What this task involves
In the copy, keep every record exact and leave out all images.
------------------------------------
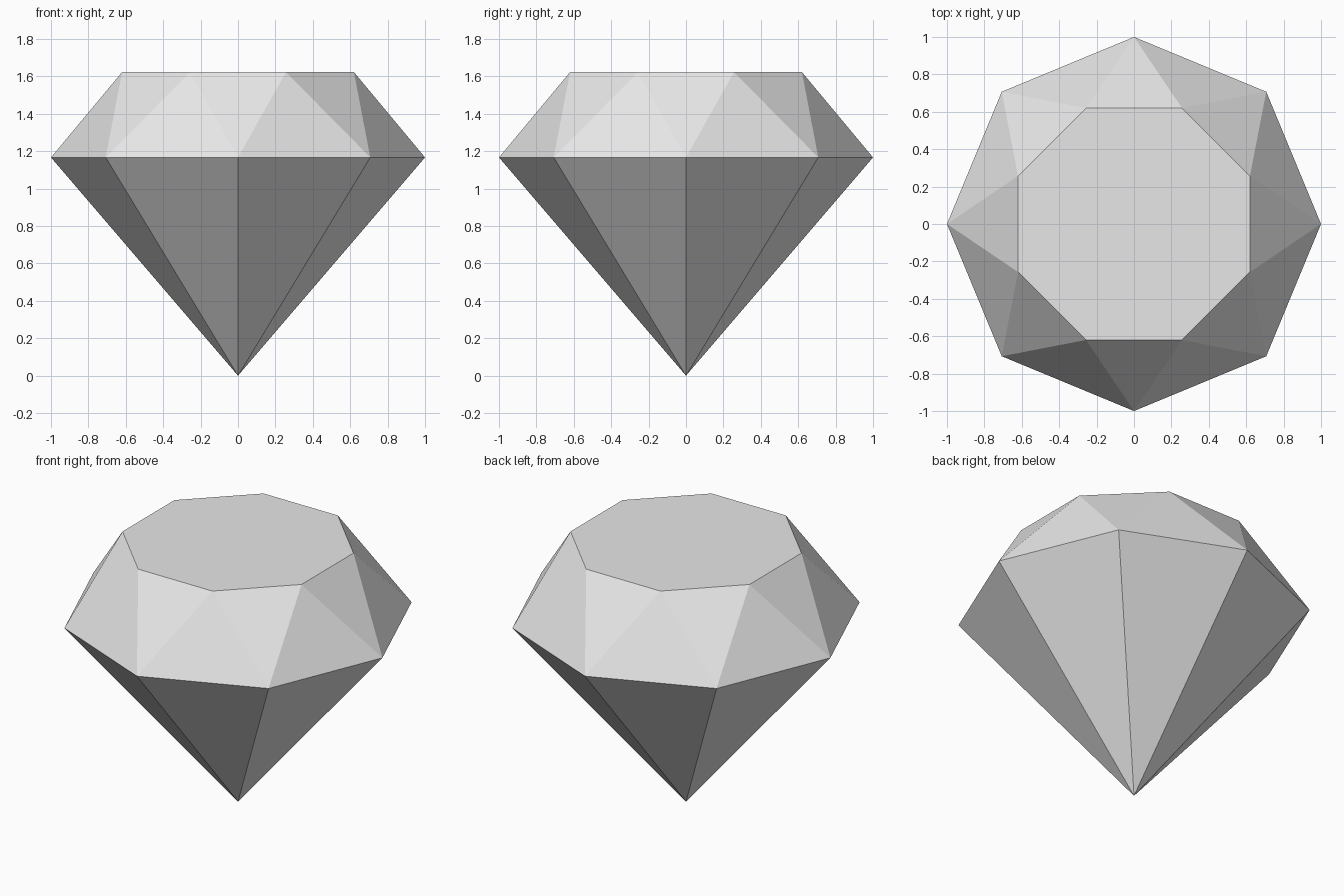
import bpy, bmesh, math

if "Cube" in bpy.data.objects:
    bpy.data.objects.remove(bpy.data.objects["Cube"])

SIDES = 8
STEP = 2 * math.pi / SIDES


def ring(bm, radius, z, offset=0.0):
    """Ring of vertices, turned by a fraction of one side."""
    return [bm.verts.new((radius * math.cos((i + offset) * STEP),
                          radius * math.sin((i + offset) * STEP), z))
            for i in range(SIDES)]


bm = bmesh.new()
culet = bm.verts.new((0, 0, 0))
girdle = ring(bm, 1.0, 1.167)
table = ring(bm, 0.671, 1.623, 0.5)

# Flat table on top
bm.faces.new(table)

for i in range(SIDES):
    j = (i + 1) % SIDES
    # Crown: alternating upward and downward triangles
    bm.faces.new((girdle[i], girdle[j], table[i]))
    bm.faces.new((table[i], girdle[j], table[j]))
    # Pavilion: long facets down to the point
    bm.faces.new((girdle[j], girdle[i], culet))

bmesh.ops.recalc_face_normals(bm, faces=bm.faces)
mesh = bpy.data.meshes.new("gemstone")
bm.to_mesh(mesh)
bm.free()

# Single pale grey colour
grey = bpy.data.materials.new("pale grey")
grey.diffuse_color = (0.8, 0.8, 0.8, 1)
grey.use_nodes = True
grey.node_tree.nodes["Principled BSDF"].inputs["Base Color"].default_value = grey.diffuse_color
mesh.materials.append(grey)

gem = bpy.data.objects.new("gemstone", mesh)
bpy.context.collection.objects.link(gem)
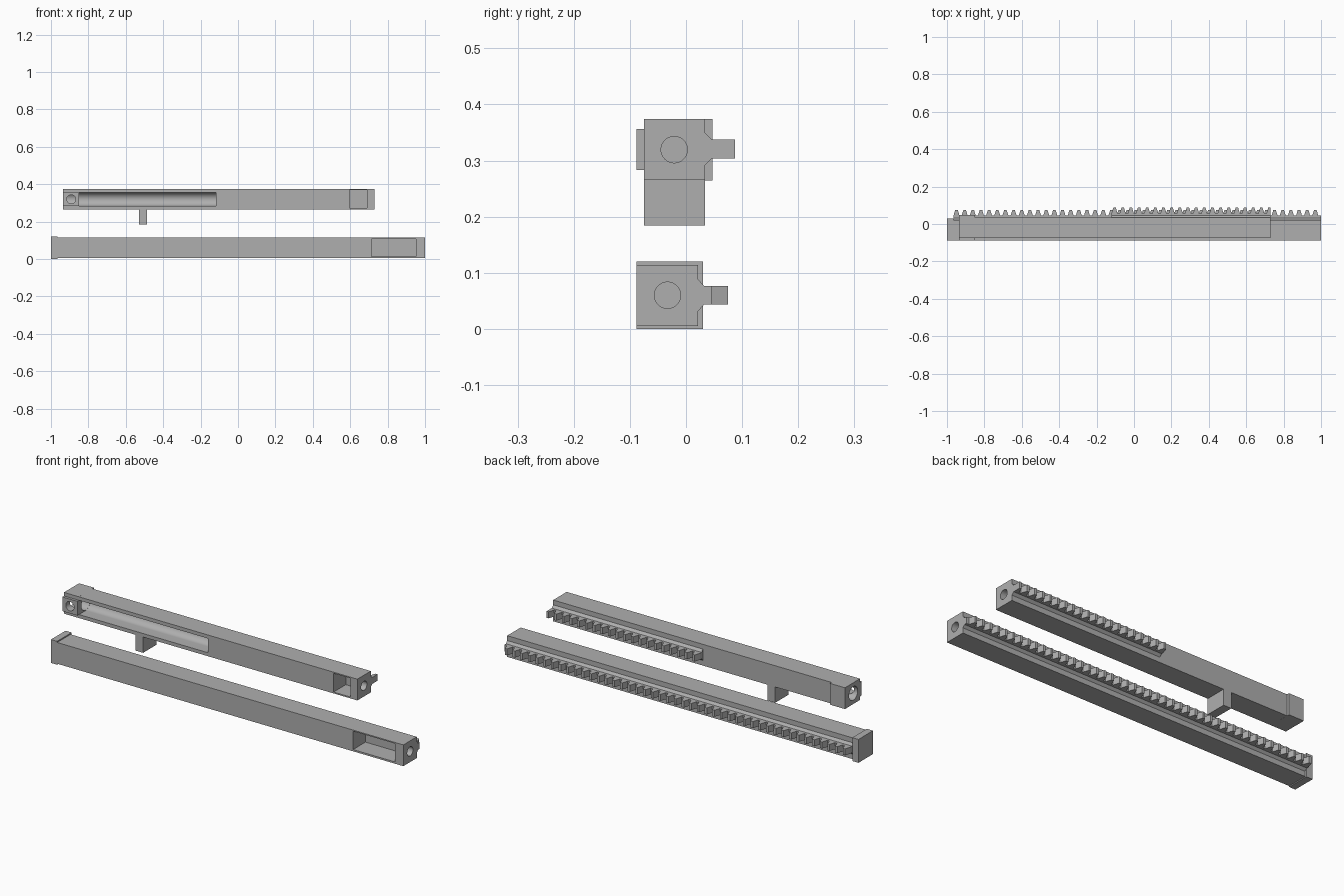
import bpy, bmesh, math
from mathutils import Vector

cube = bpy.data.objects.get("Cube")
if cube:
    bpy.data.objects.remove(cube, do_unlink=True)

grey = bpy.data.materials.new("plain grey")
grey.use_nodes = True
grey.diffuse_color = (0.43, 0.43, 0.43, 1)
grey.node_tree.nodes["Principled BSDF"].inputs["Base Color"].default_value = (0.43, 0.43, 0.43, 1)


def prism(name, points, offset):
    """Extrude a flat outline of 3D points along an offset."""
    bm = bmesh.new()
    face = bm.faces.new([bm.verts.new(p) for p in points])
    out = bmesh.ops.extrude_face_region(bm, geom=[face])
    verts = [v for v in out["geom"] if isinstance(v, bmesh.types.BMVert)]
    bmesh.ops.translate(bm, verts=verts, vec=Vector(offset))
    bmesh.ops.recalc_face_normals(bm, faces=bm.faces)
    mesh = bpy.data.meshes.new(name)
    bm.to_mesh(mesh)
    bm.free()
    mesh.materials.append(grey)
    obj = bpy.data.objects.new(name, mesh)
    bpy.context.collection.objects.link(obj)
    return obj


def box(name, x, y, z):
    pts = [(x[0], y[0], z[0]), (x[0], y[1], z[0]), (x[0], y[1], z[1]), (x[0], y[0], z[1])]
    return prism(name, pts, (x[1] - x[0], 0, 0))


def arc(cy, cz, r, start, end, steps):
    angles = [start + (end - start) * i / steps for i in range(steps + 1)]
    return [(cy + r * math.cos(a), cz + r * math.sin(a)) for a in angles]


def bore_x(name, x, cy, cz, r):
    pts = [(x[0], a, b) for a, b in arc(cy, cz, r, 0, math.tau, 40)[:-1]]
    return prism(name, pts, (x[1] - x[0], 0, 0))


def bore_y(name, y, cx, cz, r):
    pts = [(a, y[0], b) for a, b in arc(cx, cz, r, 0, math.tau, 40)[:-1]]
    return prism(name, pts, (0, y[1] - y[0], 0))


def combine(target, tool, operation):
    """Apply a boolean and throw the tool away."""
    tool.hide_render = True
    mod = target.modifiers.new("join", "BOOLEAN")
    mod.operation, mod.solver, mod.object = operation, "EXACT", tool
    bpy.ops.object.select_all(action="DESELECT")
    bpy.context.view_layer.objects.active = target
    target.select_set(True)
    bpy.ops.object.modifier_apply(modifier=mod.name)
    bpy.data.objects.remove(tool, do_unlink=True)


def finish(obj):
    bpy.ops.object.select_all(action="DESELECT")
    bpy.context.view_layer.objects.active = obj
    obj.select_set(True)
    bpy.ops.object.shade_smooth_by_angle(angle=math.radians(25))


PITCH = 0.0436


def rack(prefix, x, back, cz, neck, root, tip, first):
    """Flared rail on the back of a bar, with trapezoid teeth along it."""
    half, flare = 0.0168, 0.029
    side = [(back, flare), (neck, half), (root, half)]
    outline = [(y, cz + h) for y, h in side] + [(y, cz - h) for y, h in reversed(side)]
    prism(prefix + "_rack_rail", [(x[0], y, z) for y, z in outline], (x[1] - x[0], 0, 0))
    # teeth as one sawtooth strip
    pts = [(x[0], root - 0.004)]
    c = first
    while c - 0.006 < x[1]:
        for dx, y in ((-0.016, root), (-0.0065, tip), (0.0065, tip), (0.016, root)):
            pts.append((min(max(c + dx, x[0]), x[1]), y))
        c += PITCH
    pts.append((x[1], root - 0.004))
    clean = [p for i, p in enumerate(pts) if i == 0 or p != pts[i - 1]]
    prism(prefix + "_rack_teeth", [(px, py, cz - half) for px, py in clean], (0, 0, 2 * half))


# lower bar: beam, end stop, window and end hole
lower = box("lower_bar", (-0.98, 1.0), (-0.088, 0.021), (0.005, 0.114))
combine(lower, box("lower_stop", (-1.0, -0.965), (-0.0881, 0.03), (0, 0.12)), "UNION")
combine(lower, box("window", (0.715, 0.953), (-0.1, 0.012), (0.014, 0.108)), "DIFFERENCE")
combine(lower, bore_x("hole", (0.93, 1.02), -0.033, 0.06, 0.0235), "DIFFERENCE")
finish(lower)
rack("lower", (-0.965, 1.0), 0.021, 0.06, 0.032, 0.045, 0.075, -0.949)

# upper bar: beam, thick end with front boss
CY, CZ = -0.021, 0.3195
upper = box("upper_bar", (-0.93, 0.73), (-0.075, 0.034), (0.265, 0.374))
combine(upper, box("thick_end", (-0.935, -0.85), (-0.0751, 0.047), (0.2649, 0.3741)), "UNION")
combine(upper, box("front_boss", (-0.9351, -0.8501), (-0.0885, -0.05), (0.283, 0.356)), "UNION")

# round-bottomed channel, end bore and cross hole
channel = arc(CY, CZ, 0.0365, -math.pi / 2, math.pi / 2, 24)
channel += [(-0.1, CZ + 0.0365), (-0.1, CZ - 0.0365)]
combine(upper, prism("channel", [(-0.8499, y, z) for y, z in channel], (0.731, 0, 0)), "DIFFERENCE")
combine(upper, bore_x("end_bore", (-0.95, -0.84), CY, CZ, 0.035), "DIFFERENCE")
combine(upper, bore_y("cross_hole", (-0.1, CY), -0.892, CZ, 0.0235), "DIFFERENCE")

# window and hole at the other end
combine(upper, box("window", (0.595, 0.69), (-0.1, 0.024), (0.272, 0.368)), "DIFFERENCE")
combine(upper, bore_x("hole", (0.67, 0.75), CY, CZ, 0.0235), "DIFFERENCE")
finish(upper)
rack("upper", (-0.12, 0.73), 0.034, CZ + 0.001, 0.046, 0.057, 0.0875, -0.104)

# peg under the upper bar
box("peg", (-0.53, -0.486), (-0.075, 0.034), (0.184, 0.265))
------------------------------------
Response to the exercise
import bpy, bmesh, math

if "Cube" in bpy.data.objects:
    bpy.data.objects.remove(bpy.data.objects["Cube"])

SIDES = 8
STEP = 2 * math.pi / SIDES


def ring(bm, radius, z, offset=0.0):
    """Ring of vertices, turned by a fraction of one side."""
    return [bm.verts.new((radius * math.cos((i + offset) * STEP),
                          radius * math.sin((i + offset) * STEP), z))
            for i in range(SIDES)]


bm = bmesh.new()
culet = bm.verts.new((0, 0, 0))
girdle = ring(bm, 1.0, 1.167)
table = ring(bm, 0.671, 1.623, 0.5)

# Flat table on top
bm.faces.new(table)

for i in range(SIDES):
    j = (i + 1) % SIDES
    # Crown: alternating upward and downward triangles
    bm.faces.new((girdle[i], girdle[j], table[i]))
    bm.faces.new((table[i], girdle[j], table[j]))
    # Pavilion: long facets down to the point
    bm.faces.new((girdle[j], girdle[i], culet))

bmesh.ops.recalc_face_normals(bm, faces=bm.faces)
mesh = bpy.data.meshes.new("gemstone")
bm.to_mesh(mesh)
bm.free()

# Single pale grey colour
grey = bpy.data.materials.new("pale grey")
grey.diffuse_color = (0.8, 0.8, 0.8, 1)
grey.use_nodes = True
grey.node_tree.nodes["Principled BSDF"].inputs["Base Color"].default_value = grey.diffuse_color
mesh.materials.append(grey)

gem = bpy.data.objects.new("gemstone", mesh)
bpy.context.collection.objects.link(gem)
import bpy, bmesh, math
from mathutils import Vector

cube = bpy.data.objects.get("Cube")
if cube:
    bpy.data.objects.remove(cube, do_unlink=True)

grey = bpy.data.materials.new("plain grey")
grey.use_nodes = True
grey.diffuse_color = (0.43, 0.43, 0.43, 1)
grey.node_tree.nodes["Principled BSDF"].inputs["Base Color"].default_value = (0.43, 0.43, 0.43, 1)


def prism(name, points, offset):
    """Extrude a flat outline of 3D points along an offset."""
    bm = bmesh.new()
    face = bm.faces.new([bm.verts.new(p) for p in points])
    out = bmesh.ops.extrude_face_region(bm, geom=[face])
    verts = [v for v in out["geom"] if isinstance(v, bmesh.types.BMVert)]
    bmesh.ops.translate(bm, verts=verts, vec=Vector(offset))
    bmesh.ops.recalc_face_normals(bm, faces=bm.faces)
    mesh = bpy.data.meshes.new(name)
    bm.to_mesh(mesh)
    bm.free()
    mesh.materials.append(grey)
    obj = bpy.data.objects.new(name, mesh)
    bpy.context.collection.objects.link(obj)
    return obj


def box(name, x, y, z):
    pts = [(x[0], y[0], z[0]), (x[0], y[1], z[0]), (x[0], y[1], z[1]), (x[0], y[0], z[1])]
    return prism(name, pts, (x[1] - x[0], 0, 0))


def arc(cy, cz, r, start, end, steps):
    angles = [start + (end - start) * i / steps for i in range(steps + 1)]
    return [(cy + r * math.cos(a), cz + r * math.sin(a)) for a in angles]


def bore_x(name, x, cy, cz, r):
    pts = [(x[0], a, b) for a, b in arc(cy, cz, r, 0, math.tau, 40)[:-1]]
    return prism(name, pts, (x[1] - x[0], 0, 0))


def bore_y(name, y, cx, cz, r):
    pts = [(a, y[0], b) for a, b in arc(cx, cz, r, 0, math.tau, 40)[:-1]]
    return prism(name, pts, (0, y[1] - y[0], 0))


def combine(target, tool, operation):
    """Apply a boolean and throw the tool away."""
    tool.hide_render = True
    mod = target.modifiers.new("join", "BOOLEAN")
    mod.operation, mod.solver, mod.object = operation, "EXACT", tool
    bpy.ops.object.select_all(action="DESELECT")
    bpy.context.view_layer.objects.active = target
    target.select_set(True)
    bpy.ops.object.modifier_apply(modifier=mod.name)
    bpy.data.objects.remove(tool, do_unlink=True)


def finish(obj):
    bpy.ops.object.select_all(action="DESELECT")
    bpy.context.view_layer.objects.active = obj
    obj.select_set(True)
    bpy.ops.object.shade_smooth_by_angle(angle=math.radians(25))


PITCH = 0.0436


def rack(prefix, x, back, cz, neck, root, tip, first):
    """Flared rail on the back of a bar, with trapezoid teeth along it."""
    half, flare = 0.0168, 0.029
    side = [(back, flare), (neck, half), (root, half)]
    outline = [(y, cz + h) for y, h in side] + [(y, cz - h) for y, h in reversed(side)]
    prism(prefix + "_rack_rail", [(x[0], y, z) for y, z in outline], (x[1] - x[0], 0, 0))
    # teeth as one sawtooth strip
    pts = [(x[0], root - 0.004)]
    c = first
    while c - 0.006 < x[1]:
        for dx, y in ((-0.016, root), (-0.0065, tip), (0.0065, tip), (0.016, root)):
            pts.append((min(max(c + dx, x[0]), x[1]), y))
        c += PITCH
    pts.append((x[1], root - 0.004))
    clean = [p for i, p in enumerate(pts) if i == 0 or p != pts[i - 1]]
    prism(prefix + "_rack_teeth", [(px, py, cz - half) for px, py in clean], (0, 0, 2 * half))


# lower bar: beam, end stop, window and end hole
lower = box("lower_bar", (-0.98, 1.0), (-0.088, 0.021), (0.005, 0.114))
combine(lower, box("lower_stop", (-1.0, -0.965), (-0.0881, 0.03), (0, 0.12)), "UNION")
combine(lower, box("window", (0.715, 0.953), (-0.1, 0.012), (0.014, 0.108)), "DIFFERENCE")
combine(lower, bore_x("hole", (0.93, 1.02), -0.033, 0.06, 0.0235), "DIFFERENCE")
finish(lower)
rack("lower", (-0.965, 1.0), 0.021, 0.06, 0.032, 0.045, 0.075, -0.949)

# upper bar: beam, thick end with front boss
CY, CZ = -0.021, 0.3195
upper = box("upper_bar", (-0.93, 0.73), (-0.075, 0.034), (0.265, 0.374))
combine(upper, box("thick_end", (-0.935, -0.85), (-0.0751, 0.047), (0.2649, 0.3741)), "UNION")
combine(upper, box("front_boss", (-0.9351, -0.8501), (-0.0885, -0.05), (0.283, 0.356)), "UNION")

# round-bottomed channel, end bore and cross hole
channel = arc(CY, CZ, 0.0365, -math.pi / 2, math.pi / 2, 24)
channel += [(-0.1, CZ + 0.0365), (-0.1, CZ - 0.0365)]
combine(upper, prism("channel", [(-0.8499, y, z) for y, z in channel], (0.731, 0, 0)), "DIFFERENCE")
combine(upper, bore_x("end_bore", (-0.95, -0.84), CY, CZ, 0.035), "DIFFERENCE")
combine(upper, bore_y("cross_hole", (-0.1, CY), -0.892, CZ, 0.0235), "DIFFERENCE")

# window and hole at the other end
combine(upper, box("window", (0.595, 0.69), (-0.1, 0.024), (0.272, 0.368)), "DIFFERENCE")
combine(upper, bore_x("hole", (0.67, 0.75), CY, CZ, 0.0235), "DIFFERENCE")
finish(upper)
rack("upper", (-0.12, 0.73), 0.034, CZ + 0.001, 0.046, 0.057, 0.0875, -0.104)

# peg under the upper bar
box("peg", (-0.53, -0.486), (-0.075, 0.034), (0.184, 0.265))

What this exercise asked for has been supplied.